During the pandemic, major property investors became homebodies. Rising interest rates will make it more difficult for them to remain housed.
Investors continue to pour large sums into residential property, just as some home buyers are still willing to pay record prices. According to MSCI data through June 20, they have spent approximately $103 billion on U.S. apartments since January, following an unprecedented $319 billion splurge last year. Institutional investors see it as a safe bet, especially now that remote working has made owning offices riskier.
Rent growth in the United States has recently been extraordinary. According to Harvard University's The State of the Nation's Housing report, released Wednesday, rents for professionally managed apartments will rise by nearly 12% in 2021, more than tripling the average recorded in the five years preceding the pandemic. Year-over-year rent growth remained around 10% as of mid-June.
This has prompted investors to pay exorbitant prices. According to Cushman & Wakefield data, capitalization rates—a common measure of commercial property returns—have fallen to 3.8 percent today, from 4.7 percent before the pandemic. Meanwhile, the cost of debt in the industry is rising, as are landlords' insurance and utility bills.
Buyers in Europe are becoming more cautious. Apartment investment in the region has slowed to $24 billion this year, down from a record $112 billion in 2021. In important residential markets such as Germany, regulations and political tensions over housing costs will most likely limit landlords' ability to raise rents in line with inflation.
In the United States, hopes for further rent increases to offset cost growth appear optimistic. True, vacancy rates in professionally managed rented housing are low, around 5%, giving landlords pricing power. Furthermore, homeownership is becoming increasingly unaffordable, increasing demand for rental housing. The average 30-year fixed-rate mortgage now stands at 5.78 percent.
Even so, rent growth will most likely slow. Green Street, a real estate research firm, predicts that they will rise only 3% in 2023 as affordability tightens. There is also a large amount of new supply on its way. Construction on 1.1 million single-family housing units began in the United States in 2021, marking the first time in 13 years that more than one million new homes were in the works. Apartment complex construction is at a 30-year high.
Some of the unusually high demand from tenants may be a temporary phenomenon related to the pandemic. According to the Harvard report, net new leases for professionally managed flats increased by 713,000 units in the first quarter of 2022 compared to the same period in 2021—more than double the average number in the five years preceding the Covid-19 outbreak.
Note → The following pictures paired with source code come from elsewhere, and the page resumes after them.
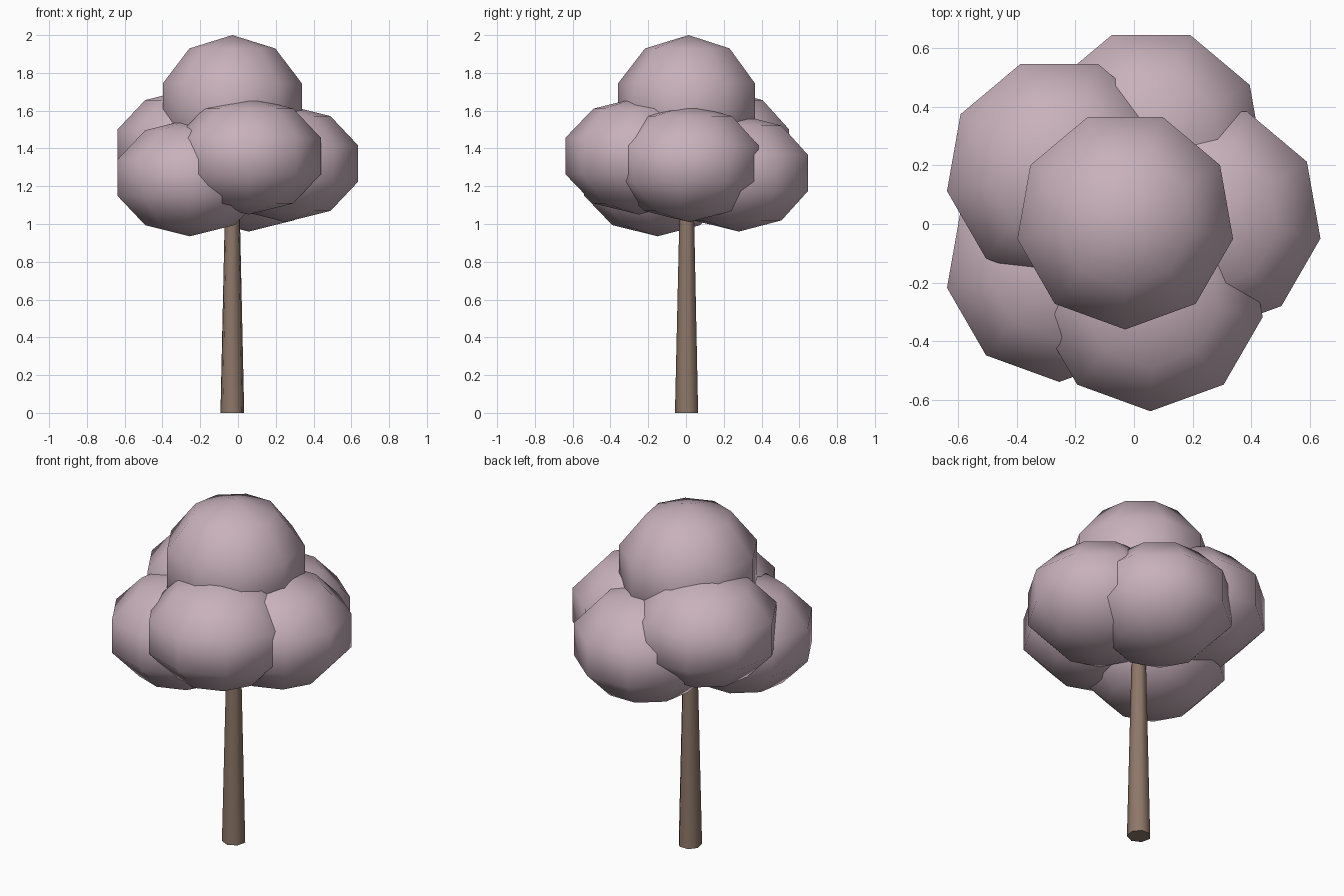
import bpy, bmesh, math

if "Cube" in bpy.data.objects:
    bpy.data.objects.remove(bpy.data.objects["Cube"])


def material(name, rgb):
    m = bpy.data.materials.new(name)
    m.diffuse_color = (*rgb, 1)
    m.use_nodes = True
    m.node_tree.nodes["Principled BSDF"].inputs["Base Color"].default_value = m.diffuse_color
    return m


pink = material("blossom pink", (0.58, 0.44, 0.50))
brown = material("bark brown", (0.27, 0.185, 0.14))


def lathe(name, profile, sides, centre, mat, angle):
    """Stack rings of (radius, z); the first corner points to -y, zero radius makes a pole."""
    bm = bmesh.new()
    rings = []
    for r, z in profile:
        n = sides if r > 1e-4 else 1
        rings.append([bm.verts.new((r * math.sin(2 * math.pi * i / sides),
                                    -r * math.cos(2 * math.pi * i / sides), z))
                      for i in range(n)])
    for a, b in zip(rings, rings[1:]):
        for i in range(sides):
            j = (i + 1) % sides
            quad = [a[i % len(a)], a[j % len(a)], b[j % len(b)], b[i % len(b)]]
            bm.faces.new(list(dict.fromkeys(quad)))
    for end in (rings[0], rings[-1]):
        if len(end) > 1:
            bm.faces.new(end)
    bmesh.ops.recalc_face_normals(bm, faces=bm.faces[:])
    me = bpy.data.meshes.new(name)
    bm.to_mesh(me)
    bm.free()
    me.materials.append(mat)
    ob = bpy.data.objects.new(name, me)
    ob.location = centre
    bpy.context.collection.objects.link(ob)
    bpy.ops.object.select_all(action='DESELECT')
    ob.select_set(True)
    bpy.context.view_layer.objects.active = ob
    bpy.ops.object.shade_smooth_by_angle(angle=math.radians(angle))


def blob(name, centre, radius, height):
    """Squashed ball with nine sides and five bands."""
    prof = [(radius * math.sin(math.pi * k / 5), -height * math.cos(math.pi * k / 5))
            for k in range(6)]
    lathe(name, prof, 9, centre, pink, 80)


# Tapered trunk
lathe("trunk", [(0.0645, 0), (0.037, 1.22)], 7, (-0.03, 0.006, 0), brown, 60)

# Crown: one top ball over a ring of five flatter ones
blob("crown_top", (-0.03, 0.014, 1.63), 0.393, 0.37)
for name, centre in {
    "crown_right": (0.253, 0.018, 1.32),
    "crown_back_right": (0.058, 0.28, 1.27),
    "crown_back_left": (-0.255, 0.18, 1.405),
    "crown_front_left": (-0.255, -0.15, 1.245),
    "crown_front": (0.056, -0.25, 1.36),
}.items():
    blob(name, centre, 0.409, 0.31)
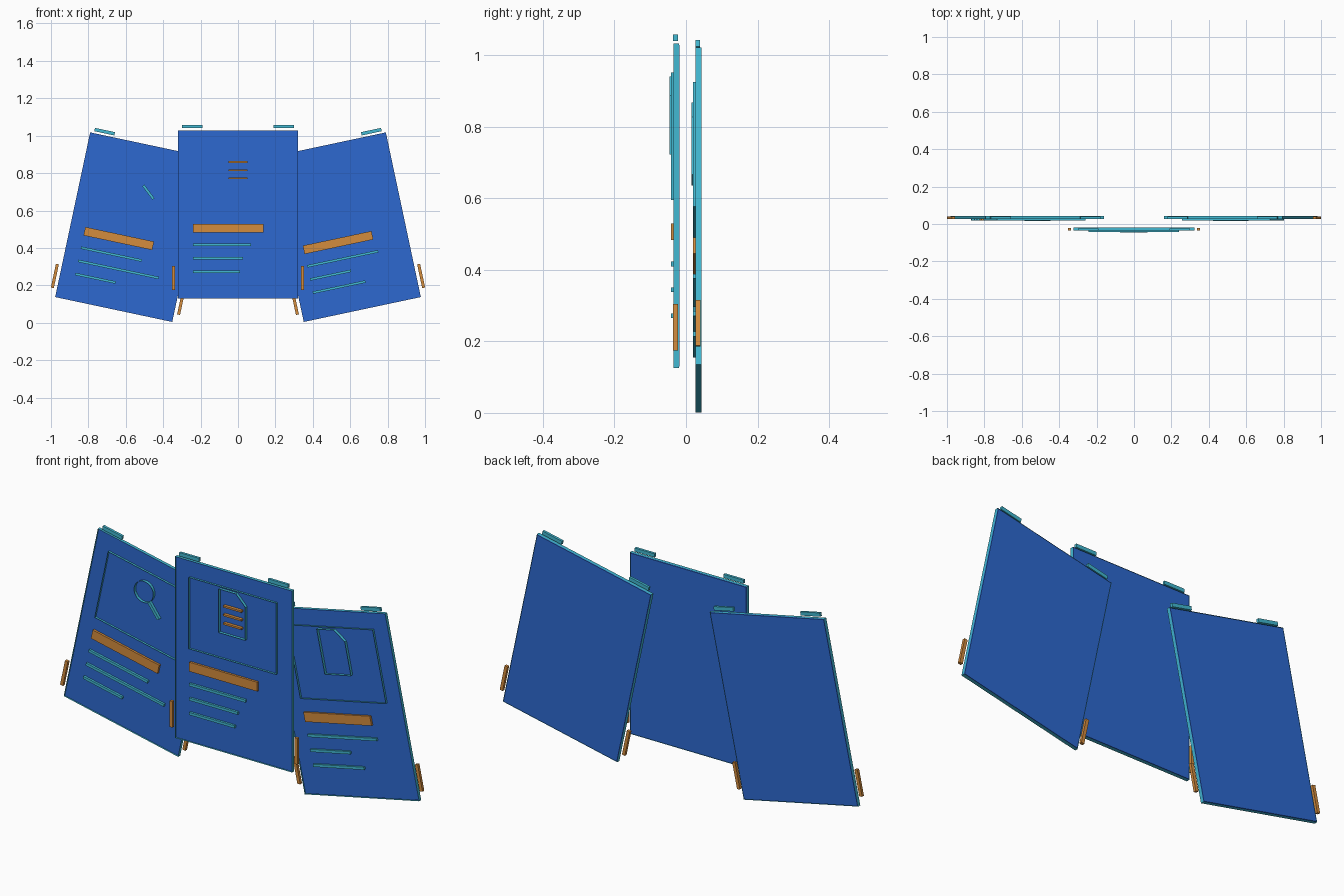
import bpy, bmesh, math
from mathutils import Matrix, Vector

cube = bpy.data.objects.get("Cube")
if cube:
    bpy.data.objects.remove(cube, do_unlink=True)


def material(name, rgb):
    mat = bpy.data.materials.new(name)
    mat.use_nodes = True
    color = (*rgb, 1)
    mat.diffuse_color = color
    mat.node_tree.nodes["Principled BSDF"].inputs["Base Color"].default_value = color
    return mat


BLUE = material("board blue", (0.026, 0.141, 0.63))
CYAN = material("trim cyan", (0.054, 0.485, 0.645))
ORANGE = material("accent orange", (0.658, 0.262, 0.048))

# Board size, and depths measured from the back of a panel
HALF_W, HALF_H = 0.32, 0.45
BOARD_FRONT, TRIM_FRONT, ICON_FRONT = -0.013, -0.024, -0.028
LEFT_MARGIN = -0.24


def finish(bm, name, mat, place):
    bmesh.ops.recalc_face_normals(bm, faces=bm.faces)
    mesh = bpy.data.meshes.new(name)
    bm.to_mesh(mesh)
    bm.free()
    mesh.materials.append(mat)
    obj = bpy.data.objects.new(name, mesh)
    bpy.context.collection.objects.link(obj)
    obj.matrix_world = place
    return obj


def slab(name, mat, place, points, front, back, rim=None):
    """Extrude an outline in depth; with a rim width, keep only the border."""
    bm = bmesh.new()
    face = bm.faces.new([bm.verts.new((x, front, z)) for x, z in points])
    if rim:
        bmesh.ops.inset_individual(bm, faces=[face], thickness=rim, use_even_offset=True)
        bmesh.ops.delete(bm, geom=[face], context="FACES_ONLY")
    # Keep the front faces and add the back and sides
    geom = bmesh.ops.extrude_face_region(bm, geom=bm.faces[:], use_keep_orig=True)["geom"]
    moved = [v for v in geom if isinstance(v, bmesh.types.BMVert)]
    bmesh.ops.translate(bm, verts=moved, vec=(0, back - front, 0))
    return finish(bm, name, mat, place)


def rect(x0, x1, z0, z1):
    return [(x0, z0), (x1, z0), (x1, z1), (x0, z1)]


def stroke(start, end, width):
    a, b = Vector(start), Vector(end)
    side = (b - a).orthogonal().normalized() * width / 2
    return [a + side, b + side, b - side, a - side]


def document_icon(prefix, place, written):
    page = [(-0.075, 0.143), (0.072, 0.143), (0.072, 0.308), (0.02, 0.361), (-0.075, 0.361)]
    slab(prefix + "_document_outline", CYAN, place, page, ICON_FRONT, BOARD_FRONT, 0.009)
    if written:
        for i in range(3):
            z = 0.28 - i * 0.043
            slab(f"{prefix}_document_line_{i + 1}", ORANGE, place,
                 stroke((-0.05, z), (0.05, z), 0.009), ICON_FRONT, BOARD_FRONT)


def magnifier_icon(prefix, place):
    steps = [i * math.tau / 24 for i in range(24)]
    ring = [(-0.018 + 0.053 * math.cos(a), 0.27 + 0.053 * math.sin(a)) for a in steps]
    slab(prefix + "_magnifier_ring", CYAN, place, ring, ICON_FRONT, BOARD_FRONT, 0.01)
    slab(prefix + "_magnifier_handle", CYAN, place,
         stroke((0.017, 0.232), (0.085, 0.172), 0.014), ICON_FRONT, BOARD_FRONT)


def panel(prefix, place, line_lengths):
    # Board and raised rim
    w, h = HALF_W, HALF_H
    slab(prefix + "_board", BLUE, place, rect(-w, w, -h, h), BOARD_FRONT, 0)
    w, h = w + 0.003, h + 0.003
    slab(prefix + "_rim", CYAN, place, rect(-w, w, -h, h), -0.017, -0.001, 0.017)

    # Picture box, heading bar and text lines
    slab(prefix + "_picture_box", CYAN, place,
         rect(-0.243, 0.24, 0.016, 0.372), TRIM_FRONT, BOARD_FRONT, 0.006)
    slab(prefix + "_heading_bar", ORANGE, place,
         rect(LEFT_MARGIN, 0.135, -0.096, -0.05), TRIM_FRONT, BOARD_FRONT)
    for i, length in enumerate(line_lengths):
        z = -0.163 - i * 0.072
        slab(f"{prefix}_text_line_{i + 1}", CYAN, place,
             stroke((LEFT_MARGIN, z), (LEFT_MARGIN + length, z), 0.013),
             TRIM_FRONT, BOARD_FRONT)

    # Small loose tabs above the top edge and beside the lower edges
    for side, s in (("right", -1), ("left", 1)):
        slab(f"{prefix}_top_tab_{side}", CYAN, place,
             rect(s * 0.245 - 0.055, s * 0.245 + 0.055, 0.461, 0.479), -0.018, -0.005)
        slab(f"{prefix}_side_tab_{side}", ORANGE, place,
             rect(s * 0.345 - 0.008, s * 0.345 + 0.008, -0.405, -0.275), -0.018, -0.004)


def placement(x, y, z, degrees):
    return Matrix.Translation((x, y, z)) @ Matrix.Rotation(math.radians(degrees), 4, "Y")


# Upright panel in front, with two tilted panels fanned out behind it
center = placement(0, -0.018, 0.579, 0)
right = placement(-0.571, 0.044, 0.511, 12)
left = placement(0.571, 0.044, 0.511, -12)

panel("center", center, (0.31, 0.267, 0.25))
panel("right", right, (0.333, 0.44, 0.22))
panel("left", left, (0.388, 0.224, 0.287))
document_icon("center", center, True)
document_icon("left", left, False)
magnifier_icon("right", right)
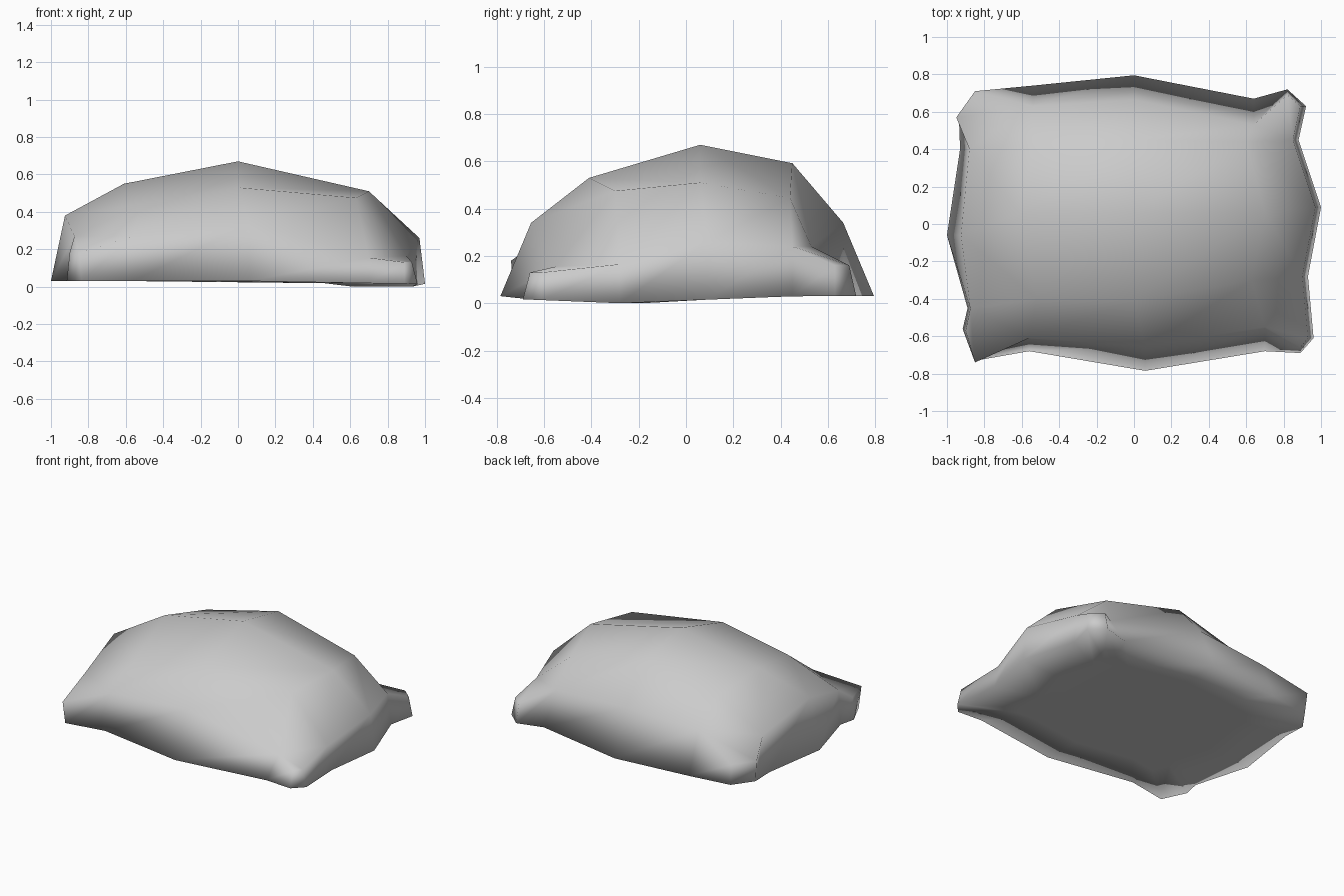
import bpy
import bmesh
from mathutils import Vector

cube = bpy.data.objects.get("Cube")
if cube:
    bpy.data.objects.remove(cube)

# Cloth colour
cloth = bpy.data.materials.new("grey_cloth")
cloth.use_nodes = True
colour = (0.6, 0.6, 0.6, 1)
cloth.diffuse_color = colour
cloth.node_tree.nodes["Principled BSDF"].inputs["Base Color"].default_value = colour

# Footprint, counter-clockwise: each side is ear, quarter, middle, quarter, ear
front = [(-.85, -.74), (-.56, -.68), (.06, -.785), (.7, -.68), (.89, -.69)]
left = [(.96, -.61), (.93, -.28), (1, .09), (.88, .45), (.92, .63)]
back = [(.82, .72), (.64, .67), (0, .795), (-.54, .74), (-.85, .71)]
right = [(-.95, .57), (-.93, .4), (-1, -.06), (-.89, -.45), (-.93, -.57)]

# Per side: inward direction, then insets and heights of the shoulder
sides = [
    (front, Vector((0, 1, 0)), (0, .07, .13, .13, .03), (.18, .27, .34, .155, .13)),
    (left, Vector((-1, 0, 0)), (.03, .03, .03, .03, .03), (.13, .165, .26, .24, .16)),
    (back, Vector((0, -1, 0)), (.03, .14, .13, .11, 0), (.16, .24, .34, .31, .18)),
    (right, Vector((1, 0, 0)), (0, .05, .075, .015, .03), (.18, .28, .38, .27, .18)),
]

bm = bmesh.new()
hem, shoulder, floor = [], [], []
sag = Vector((.93, -.28))


def ground(x, y):
    """Height of the underside, which sags at the left."""
    distance = (Vector((x, y)) - sag).length
    return .03 * min(1, distance / .75)


# Hem, shoulder and underside rings
for points, inward, insets, heights in sides:
    for i, (x, y) in enumerate(points):
        base = Vector((x, y, ground(x, y)))
        top = Vector((x, y, heights[i])) + inward * insets[i]
        if i in (0, 4) and x < 0:           # ears tucked under at the right
            base.xy *= .985
        hem.append(bm.verts.new(base))
        shoulder.append(bm.verts.new(top))
        floor.append(bm.verts.new((base.x * .66, base.y * .66, base.z)))

# Domed crown: a three by three grid with rounded corners
rows = [
    [(-.52, -.4, .44), (0, -.41, .53), (.63, -.3, .475)],
    [(-.61, .06, .55), (0, .06, .67), (.7, .06, .51)],
    [(-.54, .42, .47), (0, .45, .592), (.6, .44, .445)],
]
crown = [[bm.verts.new(point) for point in row] for row in rows]

count = len(hem)
for i in range(count):
    j = (i + 1) % count
    bm.faces.new((hem[i], hem[j], shoulder[j], shoulder[i]))
    bm.faces.new((floor[i], floor[j], hem[j], hem[i]))
bm.faces.new(floor[::-1])

for r in range(2):
    for c in range(2):
        bm.faces.new((crown[r][c], crown[r][c + 1],
                      crown[r + 1][c + 1], crown[r + 1][c]))

# Join the crown to the shoulder, then close each corner and its ear
edges = [
    crown[0],
    [row[2] for row in crown],
    crown[2][::-1],
    [row[0] for row in crown][::-1],
]
for s, edge in enumerate(edges):
    start = s * 5
    for k in range(2):
        bm.faces.new((shoulder[start + 1 + k], shoulder[start + 2 + k],
                      edge[k + 1], edge[k]))
    bm.faces.new((shoulder[start - 2], shoulder[start + 1], edge[0]))
    bm.faces.new((shoulder[start - 2], shoulder[start - 1], shoulder[start],
                  shoulder[start + 1]))

bmesh.ops.recalc_face_normals(bm, faces=bm.faces[:])
for face in bm.faces:
    face.smooth = True

mesh = bpy.data.meshes.new("stuffed_sack")
bm.to_mesh(mesh)
bm.free()
mesh.materials.append(cloth)
sack = bpy.data.objects.new("stuffed_sack", mesh)
bpy.context.collection.objects.link(sack)
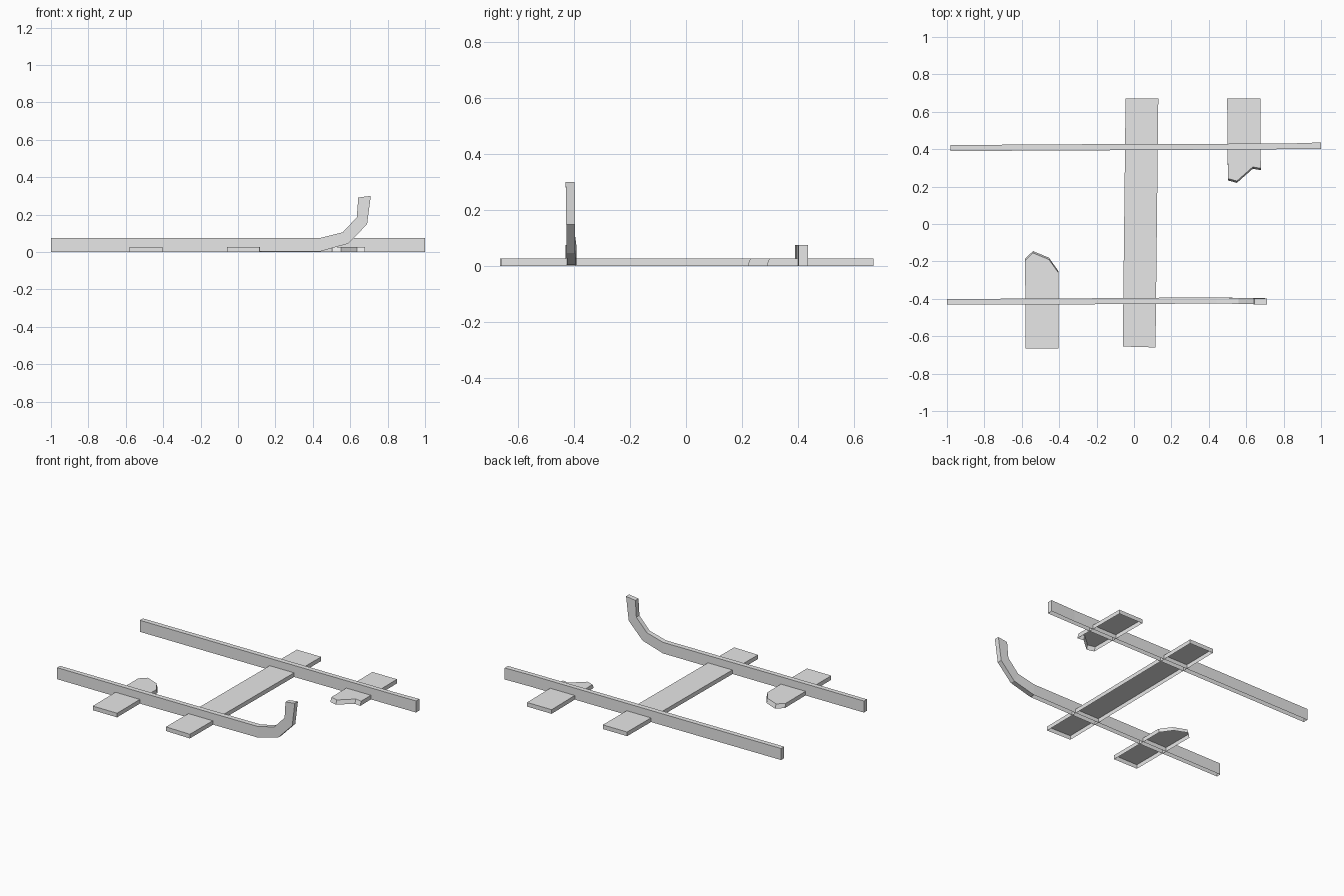
import bpy, bmesh

if "Cube" in bpy.data.objects:
    bpy.data.objects.remove(bpy.data.objects["Cube"])

grey = bpy.data.materials.new("light grey")
grey.diffuse_color = (0.8, 0.8, 0.8, 1)
grey.use_nodes = True
grey.node_tree.nodes["Principled BSDF"].inputs["Base Color"].default_value = grey.diffuse_color


def finish(bm, name):
    mesh = bpy.data.meshes.new(name)
    bm.to_mesh(mesh)
    bm.free()
    mesh.materials.append(grey)
    obj = bpy.data.objects.new(name, mesh)
    bpy.context.collection.objects.link(obj)
    return obj


# Flat board, open underneath; outline runs counter-clockwise.
# Points named in 'flare' sit a little further out at the bottom.
def board(name, outline, height=0.027, flare=(), flare_y=0.0):
    bm = bmesh.new()
    top = [bm.verts.new((x, y, height)) for x, y in outline]
    low = [bm.verts.new((x, y + (flare_y if i in flare else 0), 0))
           for i, (x, y) in enumerate(outline)]
    bm.faces.new(top)
    n = len(top)
    for i in range(n):
        j = (i + 1) % n
        bm.faces.new((low[i], low[j], top[j], top[i]))
    return finish(bm, name)


# Rail swept through stations: (low x, low z), (top x, top z), y min, y max.
# The underside is closed only where the rail leaves the ground.
def rail(name, stations):
    bm = bmesh.new()
    rings = []
    for (lx, lz), (tx, tz), y0, y1 in stations:
        rings.append([bm.verts.new(p) for p in
                      ((lx, y0, lz), (lx, y1, lz), (tx, y1, tz), (tx, y0, tz))])
    for a, b, st in zip(rings, rings[1:], stations[1:]):
        for i in range(4):
            if i == 0 and st[0][1] < 0.01:
                continue
            j = (i + 1) % 4
            bm.faces.new((a[i], a[j], b[j], b[i]))
    bm.faces.new(rings[0][::-1])
    bm.faces.new(rings[-1])
    bmesh.ops.recalc_face_normals(bm, faces=bm.faces[:])
    return finish(bm, name)


# Long cross board
board("centre_board", [(-0.06, -0.655), (0.115, -0.66), (0.13, 0.67), (-0.045, 0.67)])

# Broken short boards
board("left_broken_board",
      [(-0.58, -0.665), (-0.405, -0.665), (-0.405, -0.26), (-0.455, -0.19),
       (-0.54, -0.155), (-0.582, -0.195)], flare=(2, 3, 4, 5), flare_y=0.01)
board("right_broken_board",
      [(0.675, 0.67), (0.498, 0.67), (0.502, 0.243), (0.55, 0.23),
       (0.635, 0.305), (0.678, 0.298)], flare=(2, 3, 4, 5), flare_y=-0.01)

# Straight back rail
rail("back_rail", [
    ((-0.98, 0), (-0.98, 0.075), 0.39, 0.422),
    ((-0.18, 0), (-0.18, 0.075), 0.394, 0.427),
    ((0.82, 0), (0.82, 0.075), 0.40, 0.43),
    ((1.0, 0), (1.0, 0.075), 0.402, 0.436)])

# Front rail with upturned end
rail("front_rail", [
    ((-1.0, 0), (-1.0, 0.075), -0.431, -0.401),
    ((-0.36, 0), (-0.36, 0.075), -0.430, -0.398),
    ((0.44, 0.003), (0.44, 0.075), -0.425, -0.392),
    ((0.59, 0.045), (0.56, 0.105), -0.427, -0.396),
    ((0.69, 0.148), (0.635, 0.185), -0.428, -0.396),
    ((0.71, 0.30), (0.643, 0.291), -0.430, -0.398)])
Student loan deferrals, government stimulus checks, and wage growth all boosted young people's finances, allowing them to start new households. This could unravel if tighter monetary policy pushes the US economy into recession.
Stock investors are already far more wary of real estate than private buyers. According to Green Street, shares in U.S. residential real-estate investment trusts are currently trading at a 22 percent discount to gross asset value—a good proxy for where investors believe the value of the underlying real estate is headed. Property values in Europe are expected to fall by 26%, according to European shares.
As interest rates rise, property owners become more reliant on rent growth to deliver decent investment returns on their large purchases. However, there is a limit to how much rent-strapped tenants can afford to pay. Landlords may soon find their properties less comfortable.